Data supplied section start
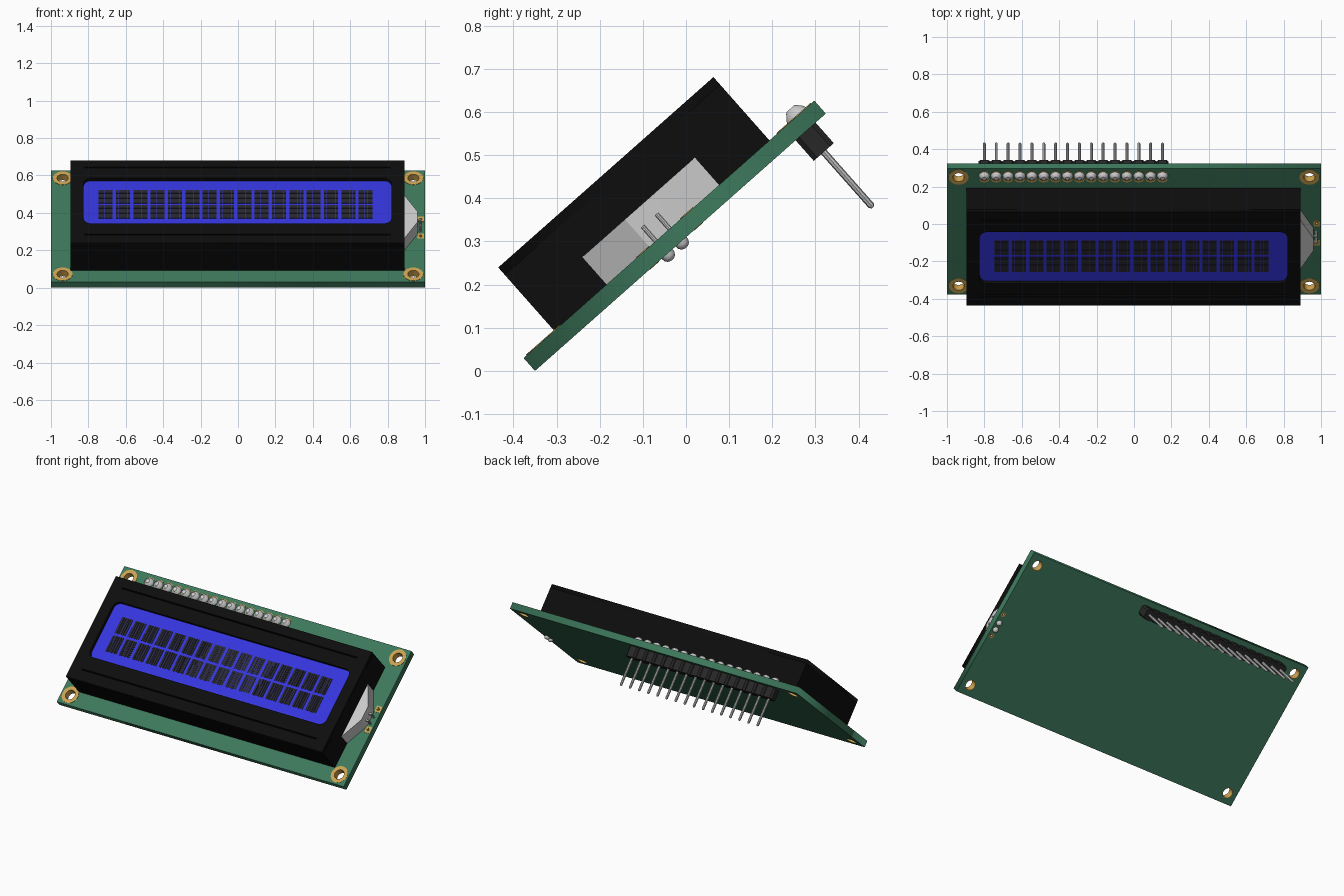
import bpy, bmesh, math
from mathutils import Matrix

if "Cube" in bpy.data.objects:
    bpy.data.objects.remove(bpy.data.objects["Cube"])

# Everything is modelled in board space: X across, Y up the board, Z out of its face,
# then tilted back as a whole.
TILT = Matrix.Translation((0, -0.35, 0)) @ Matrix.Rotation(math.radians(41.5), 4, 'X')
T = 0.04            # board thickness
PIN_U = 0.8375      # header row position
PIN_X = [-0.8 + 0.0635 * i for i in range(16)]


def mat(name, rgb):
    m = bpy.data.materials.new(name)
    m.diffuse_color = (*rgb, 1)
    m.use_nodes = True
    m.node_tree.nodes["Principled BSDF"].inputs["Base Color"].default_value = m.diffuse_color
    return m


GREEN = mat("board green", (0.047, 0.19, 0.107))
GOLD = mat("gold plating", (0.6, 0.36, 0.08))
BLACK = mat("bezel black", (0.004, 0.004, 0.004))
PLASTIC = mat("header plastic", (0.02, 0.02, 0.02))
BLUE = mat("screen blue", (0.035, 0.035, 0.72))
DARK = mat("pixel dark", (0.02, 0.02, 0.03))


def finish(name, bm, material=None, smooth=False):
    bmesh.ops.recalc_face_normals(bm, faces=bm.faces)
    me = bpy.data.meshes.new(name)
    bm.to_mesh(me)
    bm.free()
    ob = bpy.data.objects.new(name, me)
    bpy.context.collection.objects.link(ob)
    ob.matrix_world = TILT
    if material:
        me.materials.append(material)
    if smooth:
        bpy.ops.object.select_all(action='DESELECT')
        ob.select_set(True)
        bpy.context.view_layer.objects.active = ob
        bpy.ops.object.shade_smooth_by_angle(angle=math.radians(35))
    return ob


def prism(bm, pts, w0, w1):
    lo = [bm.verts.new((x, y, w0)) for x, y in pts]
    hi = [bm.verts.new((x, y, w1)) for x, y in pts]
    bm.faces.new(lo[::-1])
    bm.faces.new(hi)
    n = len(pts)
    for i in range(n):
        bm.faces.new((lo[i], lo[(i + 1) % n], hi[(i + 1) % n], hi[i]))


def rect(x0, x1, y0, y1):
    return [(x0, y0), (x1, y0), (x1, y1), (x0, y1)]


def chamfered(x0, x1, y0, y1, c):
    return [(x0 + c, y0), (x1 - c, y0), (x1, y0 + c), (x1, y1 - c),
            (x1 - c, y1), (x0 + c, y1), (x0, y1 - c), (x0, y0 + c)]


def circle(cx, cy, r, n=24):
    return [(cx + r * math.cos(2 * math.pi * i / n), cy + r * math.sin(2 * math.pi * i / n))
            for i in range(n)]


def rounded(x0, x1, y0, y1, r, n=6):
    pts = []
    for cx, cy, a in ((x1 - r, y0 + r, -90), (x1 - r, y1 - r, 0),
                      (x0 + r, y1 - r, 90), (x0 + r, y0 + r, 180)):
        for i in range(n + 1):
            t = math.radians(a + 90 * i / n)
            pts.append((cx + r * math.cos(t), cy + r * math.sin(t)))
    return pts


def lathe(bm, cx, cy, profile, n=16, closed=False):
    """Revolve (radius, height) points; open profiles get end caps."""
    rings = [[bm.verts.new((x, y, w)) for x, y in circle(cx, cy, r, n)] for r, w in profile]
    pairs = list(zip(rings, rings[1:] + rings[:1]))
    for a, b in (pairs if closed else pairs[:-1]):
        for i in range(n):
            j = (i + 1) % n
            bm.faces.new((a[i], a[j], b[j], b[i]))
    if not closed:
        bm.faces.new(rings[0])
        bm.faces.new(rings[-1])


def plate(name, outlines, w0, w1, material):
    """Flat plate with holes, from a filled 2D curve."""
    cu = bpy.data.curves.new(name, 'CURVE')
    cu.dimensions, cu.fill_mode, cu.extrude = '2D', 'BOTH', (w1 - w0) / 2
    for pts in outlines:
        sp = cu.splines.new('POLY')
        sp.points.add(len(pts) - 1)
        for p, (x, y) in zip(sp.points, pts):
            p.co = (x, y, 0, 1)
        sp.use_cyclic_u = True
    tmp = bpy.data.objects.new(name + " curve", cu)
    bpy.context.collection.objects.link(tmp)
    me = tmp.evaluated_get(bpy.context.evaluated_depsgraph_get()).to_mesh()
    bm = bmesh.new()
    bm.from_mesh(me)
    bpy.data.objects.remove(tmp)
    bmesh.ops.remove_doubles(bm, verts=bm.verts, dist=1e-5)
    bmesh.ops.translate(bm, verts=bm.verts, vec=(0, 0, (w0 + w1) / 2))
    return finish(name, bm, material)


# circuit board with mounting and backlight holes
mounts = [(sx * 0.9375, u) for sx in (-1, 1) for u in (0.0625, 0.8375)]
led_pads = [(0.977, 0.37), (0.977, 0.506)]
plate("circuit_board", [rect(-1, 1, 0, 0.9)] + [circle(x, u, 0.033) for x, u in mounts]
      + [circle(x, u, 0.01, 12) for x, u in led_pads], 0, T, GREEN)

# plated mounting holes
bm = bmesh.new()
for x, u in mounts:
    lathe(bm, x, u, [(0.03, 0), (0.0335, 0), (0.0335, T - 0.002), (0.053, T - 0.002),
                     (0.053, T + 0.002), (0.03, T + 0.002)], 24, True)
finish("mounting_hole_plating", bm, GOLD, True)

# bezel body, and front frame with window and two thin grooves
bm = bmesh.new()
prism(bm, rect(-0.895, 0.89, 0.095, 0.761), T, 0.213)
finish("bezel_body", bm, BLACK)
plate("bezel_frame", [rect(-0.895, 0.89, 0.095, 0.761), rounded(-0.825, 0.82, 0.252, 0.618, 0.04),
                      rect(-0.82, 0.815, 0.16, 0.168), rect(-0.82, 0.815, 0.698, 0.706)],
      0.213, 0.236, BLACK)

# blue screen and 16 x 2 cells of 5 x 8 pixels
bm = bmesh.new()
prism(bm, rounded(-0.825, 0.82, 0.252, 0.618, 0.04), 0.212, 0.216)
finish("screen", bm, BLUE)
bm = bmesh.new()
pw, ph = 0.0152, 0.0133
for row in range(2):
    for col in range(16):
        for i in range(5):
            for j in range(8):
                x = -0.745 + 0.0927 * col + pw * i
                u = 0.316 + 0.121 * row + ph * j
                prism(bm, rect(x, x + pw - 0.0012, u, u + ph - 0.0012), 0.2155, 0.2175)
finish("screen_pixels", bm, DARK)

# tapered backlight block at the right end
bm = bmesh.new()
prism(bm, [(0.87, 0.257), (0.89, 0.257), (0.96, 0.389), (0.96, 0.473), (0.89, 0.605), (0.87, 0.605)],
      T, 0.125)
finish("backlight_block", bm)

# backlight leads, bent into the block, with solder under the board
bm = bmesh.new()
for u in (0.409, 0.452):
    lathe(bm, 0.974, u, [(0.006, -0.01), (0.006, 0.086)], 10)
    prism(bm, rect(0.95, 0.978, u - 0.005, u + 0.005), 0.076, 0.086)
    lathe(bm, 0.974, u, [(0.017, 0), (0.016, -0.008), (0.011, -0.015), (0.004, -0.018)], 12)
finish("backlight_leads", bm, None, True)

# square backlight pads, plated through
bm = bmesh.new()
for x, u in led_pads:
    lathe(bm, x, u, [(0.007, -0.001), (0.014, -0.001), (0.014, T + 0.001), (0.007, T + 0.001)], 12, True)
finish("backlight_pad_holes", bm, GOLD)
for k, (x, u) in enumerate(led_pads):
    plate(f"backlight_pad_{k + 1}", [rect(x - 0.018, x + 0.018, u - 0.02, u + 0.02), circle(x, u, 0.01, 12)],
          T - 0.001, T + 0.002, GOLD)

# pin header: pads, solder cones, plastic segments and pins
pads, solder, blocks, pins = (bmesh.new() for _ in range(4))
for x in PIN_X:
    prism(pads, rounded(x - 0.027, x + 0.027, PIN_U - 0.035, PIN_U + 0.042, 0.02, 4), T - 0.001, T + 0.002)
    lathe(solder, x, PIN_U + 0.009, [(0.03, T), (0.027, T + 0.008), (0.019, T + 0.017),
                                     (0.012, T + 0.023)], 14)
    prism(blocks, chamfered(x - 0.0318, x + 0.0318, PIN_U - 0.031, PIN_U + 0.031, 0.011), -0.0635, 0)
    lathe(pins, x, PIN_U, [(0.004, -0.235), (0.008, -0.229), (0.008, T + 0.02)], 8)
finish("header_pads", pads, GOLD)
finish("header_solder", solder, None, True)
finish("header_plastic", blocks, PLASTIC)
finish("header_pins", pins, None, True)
Data supplied section end
Data supplied section start
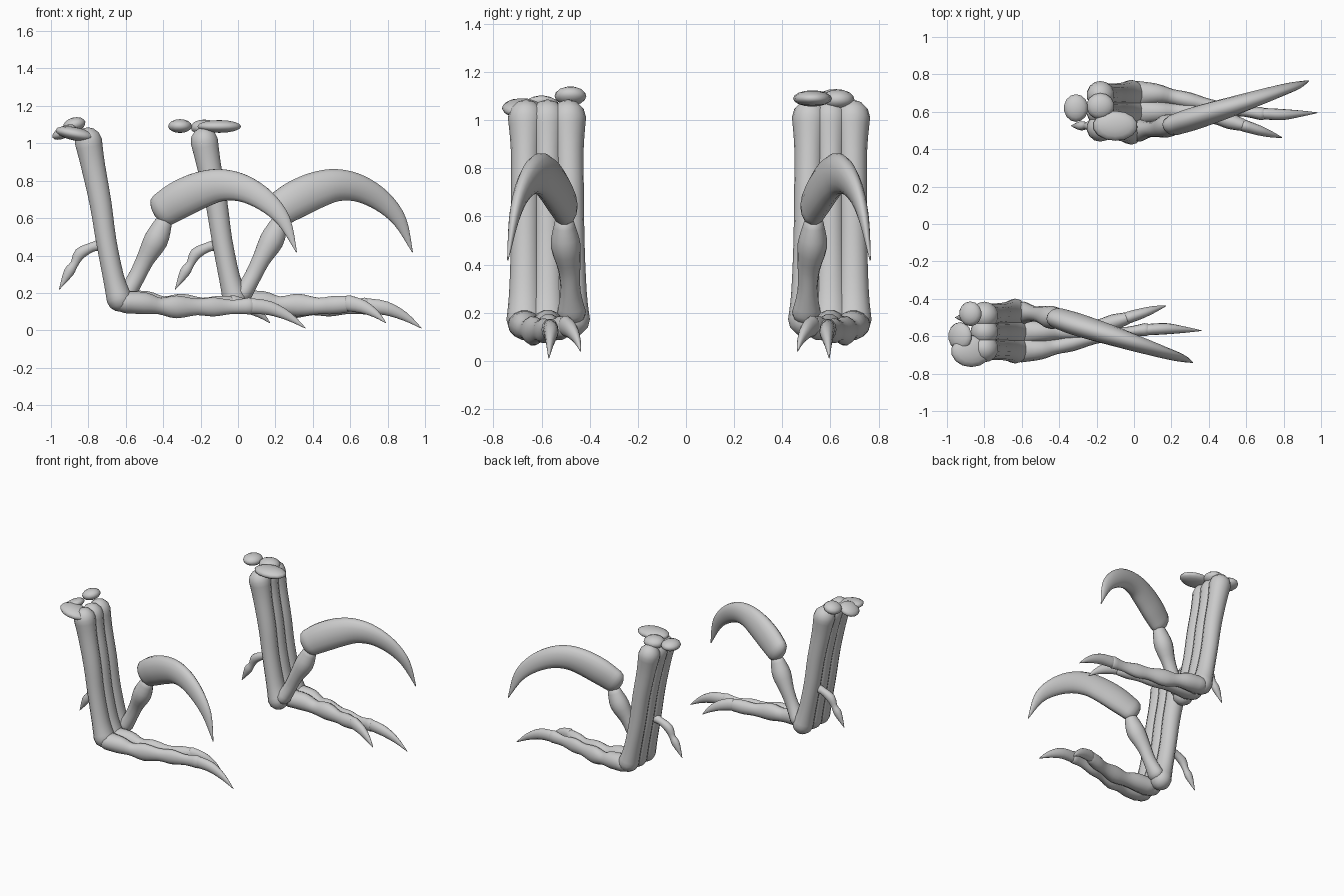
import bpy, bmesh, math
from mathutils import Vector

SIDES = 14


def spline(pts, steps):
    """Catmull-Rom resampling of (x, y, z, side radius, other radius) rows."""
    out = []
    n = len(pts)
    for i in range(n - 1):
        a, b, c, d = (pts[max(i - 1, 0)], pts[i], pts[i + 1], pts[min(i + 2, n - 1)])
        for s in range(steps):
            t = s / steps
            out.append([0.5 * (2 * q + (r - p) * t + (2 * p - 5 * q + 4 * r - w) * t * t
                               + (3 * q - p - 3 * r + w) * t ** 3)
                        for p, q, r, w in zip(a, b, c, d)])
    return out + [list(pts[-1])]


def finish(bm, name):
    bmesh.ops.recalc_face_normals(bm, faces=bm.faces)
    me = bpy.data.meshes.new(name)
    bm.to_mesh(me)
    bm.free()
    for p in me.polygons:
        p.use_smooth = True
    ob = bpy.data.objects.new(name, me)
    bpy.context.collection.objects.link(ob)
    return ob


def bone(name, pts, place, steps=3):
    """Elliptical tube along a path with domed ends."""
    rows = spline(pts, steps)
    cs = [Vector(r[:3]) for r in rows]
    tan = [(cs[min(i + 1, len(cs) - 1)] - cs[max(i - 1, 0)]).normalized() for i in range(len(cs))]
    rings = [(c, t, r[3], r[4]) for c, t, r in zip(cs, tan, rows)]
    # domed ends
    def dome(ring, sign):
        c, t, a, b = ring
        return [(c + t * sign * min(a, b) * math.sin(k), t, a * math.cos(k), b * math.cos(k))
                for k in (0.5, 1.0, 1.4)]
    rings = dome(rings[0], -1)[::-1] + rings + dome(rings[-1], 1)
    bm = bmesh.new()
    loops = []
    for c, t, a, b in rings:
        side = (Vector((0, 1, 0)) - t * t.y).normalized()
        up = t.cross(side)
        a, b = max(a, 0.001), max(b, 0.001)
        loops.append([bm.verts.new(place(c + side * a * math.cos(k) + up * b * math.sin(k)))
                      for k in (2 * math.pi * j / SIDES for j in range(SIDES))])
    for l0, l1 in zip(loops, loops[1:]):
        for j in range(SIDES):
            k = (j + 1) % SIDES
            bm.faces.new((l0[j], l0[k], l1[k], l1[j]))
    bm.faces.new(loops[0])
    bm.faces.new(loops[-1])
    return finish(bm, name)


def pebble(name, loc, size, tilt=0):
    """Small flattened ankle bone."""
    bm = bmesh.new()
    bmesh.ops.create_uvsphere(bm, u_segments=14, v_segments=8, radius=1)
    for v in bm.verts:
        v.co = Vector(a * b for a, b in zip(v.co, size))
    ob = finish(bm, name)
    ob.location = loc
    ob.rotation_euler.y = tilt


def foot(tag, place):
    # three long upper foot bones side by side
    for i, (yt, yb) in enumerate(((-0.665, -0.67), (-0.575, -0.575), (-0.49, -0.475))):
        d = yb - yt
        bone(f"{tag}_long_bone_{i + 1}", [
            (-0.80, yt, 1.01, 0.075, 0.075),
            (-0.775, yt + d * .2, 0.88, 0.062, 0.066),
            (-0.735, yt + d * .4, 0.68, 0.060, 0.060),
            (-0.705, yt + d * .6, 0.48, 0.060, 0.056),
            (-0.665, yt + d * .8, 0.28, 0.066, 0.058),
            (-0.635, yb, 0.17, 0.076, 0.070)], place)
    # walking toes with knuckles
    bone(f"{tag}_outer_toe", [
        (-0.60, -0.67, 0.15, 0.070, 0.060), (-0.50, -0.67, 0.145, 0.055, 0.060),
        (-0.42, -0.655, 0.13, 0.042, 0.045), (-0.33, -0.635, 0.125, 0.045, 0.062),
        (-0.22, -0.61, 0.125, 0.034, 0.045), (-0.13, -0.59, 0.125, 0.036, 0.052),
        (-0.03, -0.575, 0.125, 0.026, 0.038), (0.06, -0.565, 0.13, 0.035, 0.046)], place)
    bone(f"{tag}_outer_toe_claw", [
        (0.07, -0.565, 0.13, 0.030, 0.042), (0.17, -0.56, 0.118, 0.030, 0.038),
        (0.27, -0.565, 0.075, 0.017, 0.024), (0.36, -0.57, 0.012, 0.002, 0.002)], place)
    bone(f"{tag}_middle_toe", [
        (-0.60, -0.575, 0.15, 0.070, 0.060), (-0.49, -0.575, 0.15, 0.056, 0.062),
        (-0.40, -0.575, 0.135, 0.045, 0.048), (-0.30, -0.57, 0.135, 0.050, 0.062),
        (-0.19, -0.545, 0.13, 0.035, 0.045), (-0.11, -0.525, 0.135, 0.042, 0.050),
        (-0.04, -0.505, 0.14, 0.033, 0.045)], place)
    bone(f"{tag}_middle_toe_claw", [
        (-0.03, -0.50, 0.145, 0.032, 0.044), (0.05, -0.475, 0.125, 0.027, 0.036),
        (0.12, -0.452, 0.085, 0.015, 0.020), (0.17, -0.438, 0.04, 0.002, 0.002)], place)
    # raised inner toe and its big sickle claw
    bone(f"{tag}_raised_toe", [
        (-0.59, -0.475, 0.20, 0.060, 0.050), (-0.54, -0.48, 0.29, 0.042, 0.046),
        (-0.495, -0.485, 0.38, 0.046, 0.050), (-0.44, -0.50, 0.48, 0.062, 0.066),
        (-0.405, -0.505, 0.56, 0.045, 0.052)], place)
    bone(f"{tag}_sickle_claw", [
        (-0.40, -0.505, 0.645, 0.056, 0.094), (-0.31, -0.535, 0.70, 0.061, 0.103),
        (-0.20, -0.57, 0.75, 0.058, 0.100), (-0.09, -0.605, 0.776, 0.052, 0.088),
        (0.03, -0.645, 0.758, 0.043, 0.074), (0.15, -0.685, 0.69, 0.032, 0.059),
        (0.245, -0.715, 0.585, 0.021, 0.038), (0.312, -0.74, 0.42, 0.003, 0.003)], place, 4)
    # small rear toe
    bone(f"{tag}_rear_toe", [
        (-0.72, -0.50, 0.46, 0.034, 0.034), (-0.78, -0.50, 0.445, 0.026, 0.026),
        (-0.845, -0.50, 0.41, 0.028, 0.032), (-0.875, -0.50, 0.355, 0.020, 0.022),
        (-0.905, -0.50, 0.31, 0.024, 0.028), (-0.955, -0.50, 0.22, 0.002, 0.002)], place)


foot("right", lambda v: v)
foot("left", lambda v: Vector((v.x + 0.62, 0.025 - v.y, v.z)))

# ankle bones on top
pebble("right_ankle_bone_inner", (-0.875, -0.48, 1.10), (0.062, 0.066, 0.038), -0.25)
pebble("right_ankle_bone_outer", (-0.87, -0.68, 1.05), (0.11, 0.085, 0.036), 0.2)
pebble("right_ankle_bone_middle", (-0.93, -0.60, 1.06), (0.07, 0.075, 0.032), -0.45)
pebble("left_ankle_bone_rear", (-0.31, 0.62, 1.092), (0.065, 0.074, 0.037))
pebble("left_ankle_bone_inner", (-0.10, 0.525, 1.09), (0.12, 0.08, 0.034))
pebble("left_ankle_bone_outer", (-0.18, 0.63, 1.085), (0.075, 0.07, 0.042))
Data supplied section end
Data supplied section start
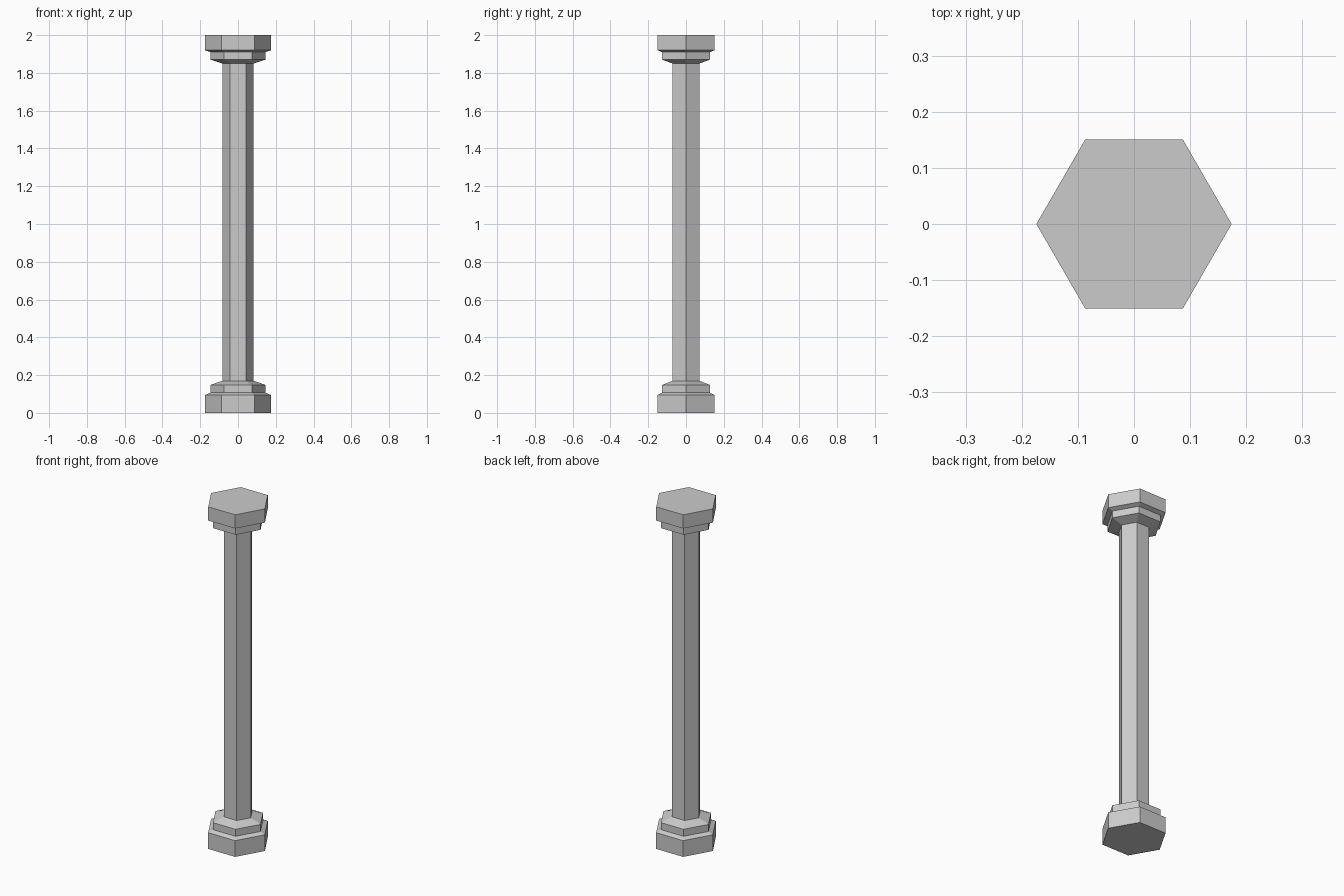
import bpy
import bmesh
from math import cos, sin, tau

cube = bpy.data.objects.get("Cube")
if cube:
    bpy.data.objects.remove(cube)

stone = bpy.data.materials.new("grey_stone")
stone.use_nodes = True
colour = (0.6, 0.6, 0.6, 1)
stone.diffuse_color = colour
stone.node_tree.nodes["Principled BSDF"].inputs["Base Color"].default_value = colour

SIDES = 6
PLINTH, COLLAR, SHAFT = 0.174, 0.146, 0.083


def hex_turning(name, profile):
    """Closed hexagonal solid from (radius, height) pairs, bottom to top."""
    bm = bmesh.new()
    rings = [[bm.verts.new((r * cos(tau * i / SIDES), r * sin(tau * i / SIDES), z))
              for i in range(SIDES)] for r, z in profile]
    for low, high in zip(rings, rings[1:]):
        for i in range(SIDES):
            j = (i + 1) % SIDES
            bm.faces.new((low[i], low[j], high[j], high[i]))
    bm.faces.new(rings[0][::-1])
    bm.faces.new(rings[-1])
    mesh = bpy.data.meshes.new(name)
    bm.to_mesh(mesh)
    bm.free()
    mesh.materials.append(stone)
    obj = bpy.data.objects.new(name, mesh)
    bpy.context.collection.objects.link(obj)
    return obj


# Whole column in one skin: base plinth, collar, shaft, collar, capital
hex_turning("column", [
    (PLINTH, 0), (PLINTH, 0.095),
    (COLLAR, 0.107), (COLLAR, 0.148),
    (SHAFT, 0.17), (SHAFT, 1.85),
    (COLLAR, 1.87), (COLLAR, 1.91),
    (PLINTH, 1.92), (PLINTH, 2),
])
Data supplied section end
## What the task requires
For this exercise, repeat exactly the lines of the data above from the one with "solder, None, True)" down to the one with "pins, None, True)", both end lines included.

## Exercise response
finish("header_solder", solder, None, True)
finish("header_plastic", blocks, PLASTIC)
finish("header_pins", pins, None, True)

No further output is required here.